Also in the vein of 2008, Slate has a fantastic article currently that argues that Obama is, for white bourgeois voters, a sort of safe “black”, or, to use the article’s preferred language, a “white” “black”. While I typically cringe at such essentialist and metaphysically rooted descriptors, this article makes strong, strong arguments about the phenomenon of Obama’s stardom and its relationship to the particularities of his racial background and context.
And, of significant personal interest as I go to work writing speeches, a Slate interview with a so-called Republican “word-doctor”, though I think architect is the more apt euphemism. He’s not entirely intolerable, especially since I really do revere his profession in the abstract as something critical to politics, (my politics anyway).
Finally, something depressing: a BBC study that shows international opinion of US’s global role is at its lowest ebb.

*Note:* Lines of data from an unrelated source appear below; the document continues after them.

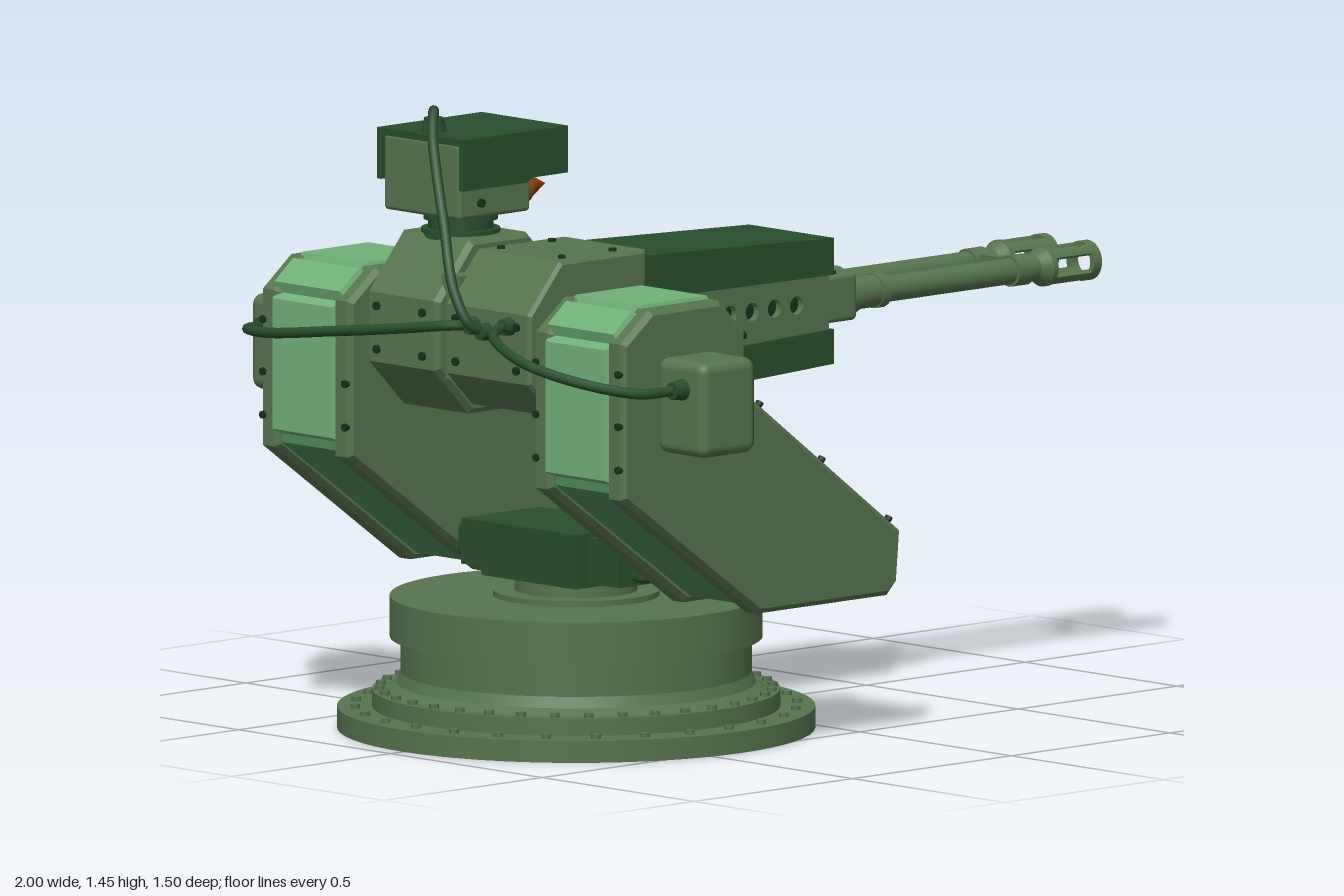
import * as THREE from 'three';
import { RoundedBoxGeometry } from 'three/addons/geometries/RoundedBoxGeometry.js';

const paint = (color) => new THREE.MeshStandardMaterial({ color });
const GREEN = paint(0x56744e), DARK = paint(0x284e2d), LIGHT = paint(0x70b078);
const MID = paint(0x4f8a5a), BLACK = paint(0x16301c), ORANGE = paint(0x8a4a10);

export function createModel() {
  const root = new THREE.Group();
  const add = (name, geo, mat, parent = root) => {
    const m = new THREE.Mesh(geo, mat);
    m.name = name;
    parent.add(m);
    return m;
  };
  // box from min/max ranges
  const box = (name, mat, [x0, x1], [y0, y1], [z0, z1], round = 0) => {
    const s = [x1 - x0, y1 - y0, z1 - z0];
    const g = round ? new RoundedBoxGeometry(...s, 3, round) : new THREE.BoxGeometry(...s);
    add(name, g, mat).position.set((x0 + x1) / 2, (y0 + y1) / 2, (z0 + z1) / 2);
  };
  // cylinder or cone between two points
  const rod = (name, mat, a, b, ra, rb = ra, parent = root, sides = 24) => {
    const A = new THREE.Vector3(...a), B = new THREE.Vector3(...b), d = B.clone().sub(A);
    const m = add(name, new THREE.CylinderGeometry(rb, ra, d.length(), sides), mat, parent);
    m.position.copy(A).add(B).multiplyScalar(0.5);
    m.quaternion.setFromUnitVectors(new THREE.Vector3(0, 1, 0), d.normalize());
  };
  const outline = (pts) => new THREE.Shape(pts.map(([x, y]) => new THREE.Vector2(x, y)));
  // side profile pushed through z, with a small chamfer
  const slab = (name, mat, shape, z0, z1, parent = root, bevel = 0) => {
    const g = new THREE.ExtrudeGeometry(shape, {
      depth: z1 - z0 - 2 * bevel, bevelEnabled: bevel > 0, bevelSize: bevel, bevelThickness: bevel,
      bevelOffset: -bevel, bevelSegments: 1, curveSegments: 10 });
    add(name, g.translate(0, 0, z0 + bevel), mat, parent);
  };
  // raised panel with sloping edges, lying on the clockwise segment a-b of a profile
  const panel = (name, mat, a, b, width, height, parent) => {
    const dx = b[0] - a[0], dy = b[1] - a[1];
    const g = new THREE.BoxGeometry(Math.hypot(dx, dy), height, width), p = g.attributes.position;
    for (let i = 0; i < p.count; i++) if (p.getY(i) > 0) {
      p.setX(i, p.getX(i) - Math.sign(p.getX(i)) * 0.012);
      p.setZ(i, p.getZ(i) - Math.sign(p.getZ(i)) * 0.012);
    }
    g.computeVertexNormals();
    const m = add(name, g, mat, parent);
    m.position.set((a[0] + b[0]) / 2, (a[1] + b[1]) / 2, 0);
    m.rotation.z = Math.atan2(dy, dx);
  };

  // round base with bolt rings
  const cx = -0.415;
  for (const [y0, y1, r0, r1] of [[0, 0.05, 0.545, 0.545], [0.05, 0.09, 0.465, 0.465], [0.09, 0.105, 0.435, 0.41],
    [0.105, 0.13, 0.41, 0.4], [0.13, 0.21, 0.4, 0.4], [0.21, 0.305, 0.425, 0.425], [0.305, 0.318, 0.19, 0.19],
    [0.318, 0.36, 0.14, 0.14]])
    rod('base', GREEN, [cx, y0, 0], [cx, y1, 0], r0, r1, root, 64);
  for (const [n, r, y] of [[28, 0.505, 0.05], [36, 0.448, 0.09]])
    for (let i = 0; i < n; i++) {
      const t = (i / n) * Math.PI * 2, x = cx + r * Math.cos(t), z = r * Math.sin(t);
      rod('baseBolt', GREEN, [x, y, z], [x, y + 0.01, z], 0.011, 0.011, root, 8);
    }

  // cross beam between the arms
  box('crossBeam', DARK, [-0.57, -0.22], [0.35, 0.475], [-0.15, 0.16]);
  for (const s of [-1, 1]) {
    box('beamEnd', DARK, [-0.53, -0.28], [0.36, 0.465], s < 0 ? [-0.26, -0.15] : [0.16, 0.26]);
    box('beamSocket', DARK, [-0.5, -0.3], [0.37, 0.45], s < 0 ? [-0.31, -0.26] : [0.26, 0.31], 0.015);
    rod('beamBolt', BLACK, [-0.23, 0.41, s * 0.09], [-0.213, 0.41, s * 0.09], 0.012);
  }

  // two side arms: plates, a recessed core and raised panels
  const plate = outline([[-0.84, 0.63], [-0.41, 0.325], [0, 0.325], [0.03, 0.355], [0.04, 0.47], [-0.45, 0.84],
    [-0.45, 0.98], [-0.53, 1.06], [-0.75, 1.06], [-0.84, 0.99]]);
  const core = outline([[-0.825, 0.64], [-0.4, 0.34], [-0.01, 0.34], [0.018, 0.362], [0.025, 0.46], [-0.465, 0.832],
    [-0.465, 0.972], [-0.535, 1.045], [-0.745, 1.045], [-0.825, 0.982]]);
  for (const s of [-1, 1]) {
    const arm = new THREE.Group();
    arm.name = s > 0 ? 'leftArm' : 'rightArm';
    arm.position.z = s * 0.45;
    root.add(arm);
    slab('armCore', MID, core, -0.12, 0.12, arm);
    for (const z of [-0.15, 0.09]) slab('armPlate', GREEN, plate, z, z + 0.06, arm, 0.012);
    panel('backPanel', LIGHT, [-0.836, 0.66], [-0.836, 0.985], 0.22, 0.024, arm);
    panel('topPanel', LIGHT, [-0.832, 0.99], [-0.755, 1.053], 0.24, 0.03, arm);
    panel('topPanel', LIGHT, [-0.755, 1.053], [-0.525, 1.053], 0.24, 0.03, arm);
    panel('shoulderPanel', LIGHT, [-0.53, 1.053], [-0.455, 0.98], 0.2, 0.03, arm);
    panel('frontPanel', LIGHT, [-0.458, 0.97], [-0.458, 0.86], 0.14, 0.024, arm);
    const ramp = (u) => [-0.458 + 0.49 * u, 0.834 - 0.37 * u];
    for (const t of [0.16, 0.4, 0.65]) panel('rampPanel', LIGHT, ramp(t), ramp(t + 0.22), 0.14, 0.026, arm);
    panel('nosePanel', LIGHT, [0.029, 0.45], [0.022, 0.36], 0.24, 0.026, arm);
    for (const z of [-0.135, 0.135]) {
      for (const y of [0.88, 0.97]) rod('armBolt', BLACK, [-0.46, y, z], [-0.444, y, z], 0.009, 0.009, arm, 8);
      for (const y of [0.7, 0.8, 0.92]) rod('armBolt', BLACK, [-0.83, y, z], [-0.847, y, z], 0.009, 0.009, arm, 8);
      for (const t of [0.1, 0.5, 0.93]) {
        const x = -0.45 + 0.49 * t, y = 0.84 - 0.37 * t;
        rod('armBolt', BLACK, [x, y, z], [x + 0.006, y + 0.008, z], 0.009, 0.009, arm, 8);
      }
    }
    // sensor pod on the outside of the arm
    box('sensorPod', GREEN, [-0.73, -0.56], [0.73, 0.95], s > 0 ? [0.59, 0.75] : [-0.75, -0.59], 0.025);
    box('podFace', DARK, [-0.57, -0.557], [0.745, 0.935], s > 0 ? [0.605, 0.735] : [-0.735, -0.605]);
    const lenses = s > 0 ? [[0.69, 0.885, 0.03], [0.69, 0.8, 0.03], [0.635, 0.82, 0.015]]
      : [[-0.67, 0.88, 0.054], [-0.635, 0.775, 0.017], [-0.69, 0.775, 0.028]];
    for (const [z, y, r] of lenses) rod('podLens', BLACK, [-0.56, y, z], [-0.552, y, z], r);
    if (s > 0) box('podWindow', BLACK, [-0.56, -0.552], [0.872, 0.905], [0.622, 0.652]);
    rod('podSocket', DARK, [-0.72, 0.885, s * 0.68], [-0.765, 0.885, s * 0.68], 0.026, 0.02);
  }

  // small flare holder on the inner face of the right arm
  rod('flareHolder', DARK, [-0.2, 0.43, -0.28], [-0.05, 0.43, -0.28], 0.02);
  rod('flareTip', ORANGE, [-0.05, 0.43, -0.28], [0.02, 0.43, -0.28], 0.018);

  // centre bodies on the trunnion
  rod('trunnion', GREEN, [-0.63, 0.95, -0.31], [-0.63, 0.95, 0.31], 0.08);
  slab('launcherMount', GREEN, outline([[-0.83, 0.86], [-0.72, 0.75], [-0.6, 0.75], [-0.45, 0.88], [-0.45, 1.06],
    [-0.54, 1.15], [-0.72, 1.15], [-0.83, 1.02]]), -0.26, -0.025, root, 0.012);
  slab('gunReceiver', GREEN, outline([[-0.83, 0.86], [-0.75, 0.78], [-0.46, 0.78], [-0.46, 1.135], [-0.73, 1.135],
    [-0.83, 1.02]]), 0, 0.28, root, 0.008);
  box('bodyLink', GREEN, [-0.8, -0.5], [0.84, 1.08], [-0.04, 0.02]);
  for (const z of [-0.22, -0.07, 0.04, 0.24])
    for (const y of [0.89, 0.99]) rod('bodyBolt', BLACK, [-0.825, y, z], [-0.838, y, z], 0.01, 0.01, root, 8);
  for (const x of [-0.69, -0.53])
    for (const z of [0.04, 0.24]) rod('bodyBolt', BLACK, [x, 1.13, z], [x, 1.142, z], 0.009, 0.009, root, 8);

  // gun housing: covers above and below, pierced side plates between
  slab('upperCover', DARK, outline([[-0.47, 1.02], [0.13, 1.015], [0.13, 1.1], [-0.47, 1.122]]), 0, 0.28);
  slab('lowerCover', DARK, outline([[-0.47, 0.785], [0.13, 0.81], [0.13, 0.89], [-0.47, 0.87]]), 0, 0.28);
  box('gunCore', BLACK, [-0.47, 0.1], [0.86, 1.03], [0.035, 0.255]);
  for (const s of [-1, 1]) {
    const side = outline([[-0.47, 0.86], [0.12, 0.88], [0.12, 1.03], [-0.47, 1.03]]);
    for (const x of s > 0 ? [-0.4, -0.33, -0.26, -0.19, -0.12, -0.05, 0.02] : [-0.12, -0.05, 0.02])
      side.holes.push(new THREE.Path().absarc(x, 0.955, 0.021, 0, Math.PI * 2, true));
    if (s < 0) side.holes.push(outline([[-0.42, 0.9], [-0.42, 1], [-0.18, 1], [-0.18, 0.9]]));
    slab('gunSide', GREEN, side, s > 0 ? 0.25 : 0.01, s > 0 ? 0.272 : 0.04);
  }
  box('feedTray', LIGHT, [-0.4, -0.2], [0.92, 0.96], [0.02, 0.04]);
  box('gunFront', GREEN, [0.09, 0.123], [0.88, 1.025], [0.012, 0.27]);
  box('barrelBlock', GREEN, [0.11, 0.22], [0.9, 1.01], [0.02, 0.265], 0.012);
  for (const y of [0.85, 1.06]) rod('coverBolt', BLACK, [0.12, y, 0.14], [0.138, y, 0.14], 0.011);
  for (const z of [0.045, 0.24]) rod('blockBolt', BLACK, [0.16, 1.005, z], [0.16, 1.016, z], 0.01);

  // twin barrels with slotted muzzles
  const ringPart = (mid, half, x0, x1, z) => {
    const s = new THREE.Shape().absarc(0, 0, 0.046, mid - half, mid + half, false);
    s.absarc(0, 0, 0.033, mid + half, mid - half, true);
    const g = new THREE.ExtrudeGeometry(s, { depth: x1 - x0, bevelEnabled: false, curveSegments: 12 });
    add('muzzle', g.rotateY(Math.PI / 2).translate(x0, 0.95, z), GREEN);
  };
  for (const z of [0.067, 0.207]) {
    for (const [x0, x1, r0, r1] of [[0.2, 0.25, 0.045, 0.045], [0.25, 0.33, 0.037, 0.037], [0.32, 0.345, 0.04, 0.04],
      [0.34, 0.76, 0.03, 0.03], [0.75, 0.8, 0.036, 0.036], [0.8, 0.825, 0.031, 0.031], [0.825, 0.85, 0.031, 0.045],
      [0.85, 0.864, 0.046, 0.046]])
      rod('barrel', GREEN, [x0, 0.95, z], [x1, 0.95, z], r0, r1);
    for (let i = 0; i < 4; i++) {
      ringPart(Math.PI / 4 + (i * Math.PI) / 2, 0.28, 0.86, 0.975, z);
      ringPart((i * Math.PI) / 2, Math.PI / 4, 0.975, 1, z);
    }
  }
  box('barrelBridge', GREEN, [0.765, 0.79], [0.925, 0.975], [0.08, 0.195]);

  // missile launcher on a turntable
  for (const [y0, y1, r] of [[1.14, 1.16, 0.09], [1.16, 1.18, 0.075], [1.18, 1.205, 0.085]])
    rod('launcherTurntable', DARK, [-0.64, y0, -0.145], [-0.64, y1, -0.145], r);
  box('launcherBody', GREEN, [-0.765, -0.54], [1.2, 1.375], [-0.27, -0.018], 0.01);
  box('launcherRoof', DARK, [-0.77, -0.44], [1.372, 1.388], [-0.285, 0]);
  const cheek = outline([[-0.77, 1.27], [-0.57, 1.27], [-0.55, 1.28], [-0.44, 1.28], [-0.44, 1.385], [-0.77, 1.385]]);
  for (const z of [-0.285, -0.014]) slab('launcherCheek', DARK, cheek, z, z + 0.014);
  for (const z of [-0.062, -0.145, -0.228])
    for (const y of [1.25, 1.333]) {
      rod('missileTube', ORANGE, [-0.56, y, z], [-0.525, y, z], 0.039);
      rod('missileTip', ORANGE, [-0.525, y, z], [-0.455, y, z], 0.036, 0.001);
    }
  for (const z of [-0.278, -0.02]) rod('launcherBolt', BLACK, [-0.7, 1.235, z], [-0.7, 1.235, z + 0.01], 0.01);
  rod('cableSocket', DARK, [-0.72, 1.38, -0.15], [-0.72, 1.42, -0.15], 0.03, 0.022);

  // cables
  const cable = (name, pts) => add(name, new THREE.TubeGeometry(
    new THREE.CatmullRomCurve3(pts.map((p) => new THREE.Vector3(...p))), 48, 0.012, 8), DARK);
  cable('launcherCable', [[-0.72, 1.4, -0.15], [-0.73, 1.44, -0.14], [-0.78, 1.38, -0.09], [-0.85, 1.2, 0.02],
    [-0.885, 1.06, 0.09], [-0.87, 0.985, 0.13], [-0.82, 0.97, 0.14]]);
  cable('leftCable', [[-0.75, 0.885, 0.68], [-0.85, 0.885, 0.66], [-0.945, 0.91, 0.56], [-0.986, 0.945, 0.42],
    [-0.95, 0.98, 0.29], [-0.88, 0.99, 0.23], [-0.82, 0.99, 0.215]]);
  cable('rightCable', [[-0.75, 0.885, -0.68], [-0.83, 0.89, -0.65], [-0.885, 0.9, -0.52], [-0.905, 0.93, -0.3],
    [-0.9, 0.96, -0.08], [-0.88, 0.98, 0.06], [-0.82, 0.98, 0.1]]);
  for (const [y, z] of [[0.97, 0.14], [0.99, 0.215], [0.98, 0.1]])
    rod('bodySocket', DARK, [-0.81, y, z], [-0.855, y, z], 0.024, 0.018);
  return root;
}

But, to compensate, two mildly amusing items: one, this profile from last week’s NYT Style section about several senators rooming together in a Washington, DC apartment; and two, a cartoon on the “surge”.
The items here are only vaguely related to one another, and thus grouped under the equally vague subheading “culture”. Make of them what you will.
First, from New York Magazine, Jack Welch’s ire at the media’s obsession with overly-high CEO pays. Leave them alone, he says, and even suggests that they are deserving of more. Oh, NBC, how I would resist you if you didn’t have some of the only good television programming in the country.
Second, a Center for American Progress article on somewhat new FCC Chairman Kevin Martin whose ethics seem dubious and thus will no doubt herald another new era of media conglomeration and homogenization. Hooray.
Thirdly (awkward diction, yikes), some mildly philosophical (academic, even!) items. The Guardian today had an article ripe for dissection by even the least apt cultural theorists. Baudrillard is no doubt crying (if he’s read the article), though given the self-importance that permeates his essays, its difficult to tell why. But in all seriousness, ethnography kills its subjects. And as a reprieve from praxis, we shift to the abstract and this article on Pessimism vs. Existentialism. Nietzsche will have his day yet.
And lastly, David Sedaris deals with birds.
From my favorite design blog, an interesting piece on an old book “Quintessence” which examines the social value certain products accumulate. What with the 100% likelihood of me owning an iPhone and my refusal to buy generic cereals, the post seemed relevant to me.
In television - no doubt all of you have seen this on youtube or elsewhere: O’Reilly’s appearance on Colbert’s show and vice versa. If not, read this review from the NYT. And maybe tomorrow I’ll muster the energy to seek out the video clips for you.
Monsieur Mulligan wrote about OJ’s book several weels ago, before it was abandoned by its publishers. Somehow, however, Vanity Fair managed to find a copy (and I believe Newsweek printed a chapter last week). Anyhow, Vanity Fair has an interesting review of what still seems to me a disturbing, disturbing piece of…literature.
Now for film. First, a review of Doug Aitken’s “Sleepwalkers” exhibit currently at MoMA. I have promised myself I will see it before it closes, but with the knowledge that many such promises have been broken. But now I’ll feel the collected guilty of this readership (does it exist?) if I don’t. So that’s something.
Last, suggestions for movies here, and here, and, if you’re way behind in things, here.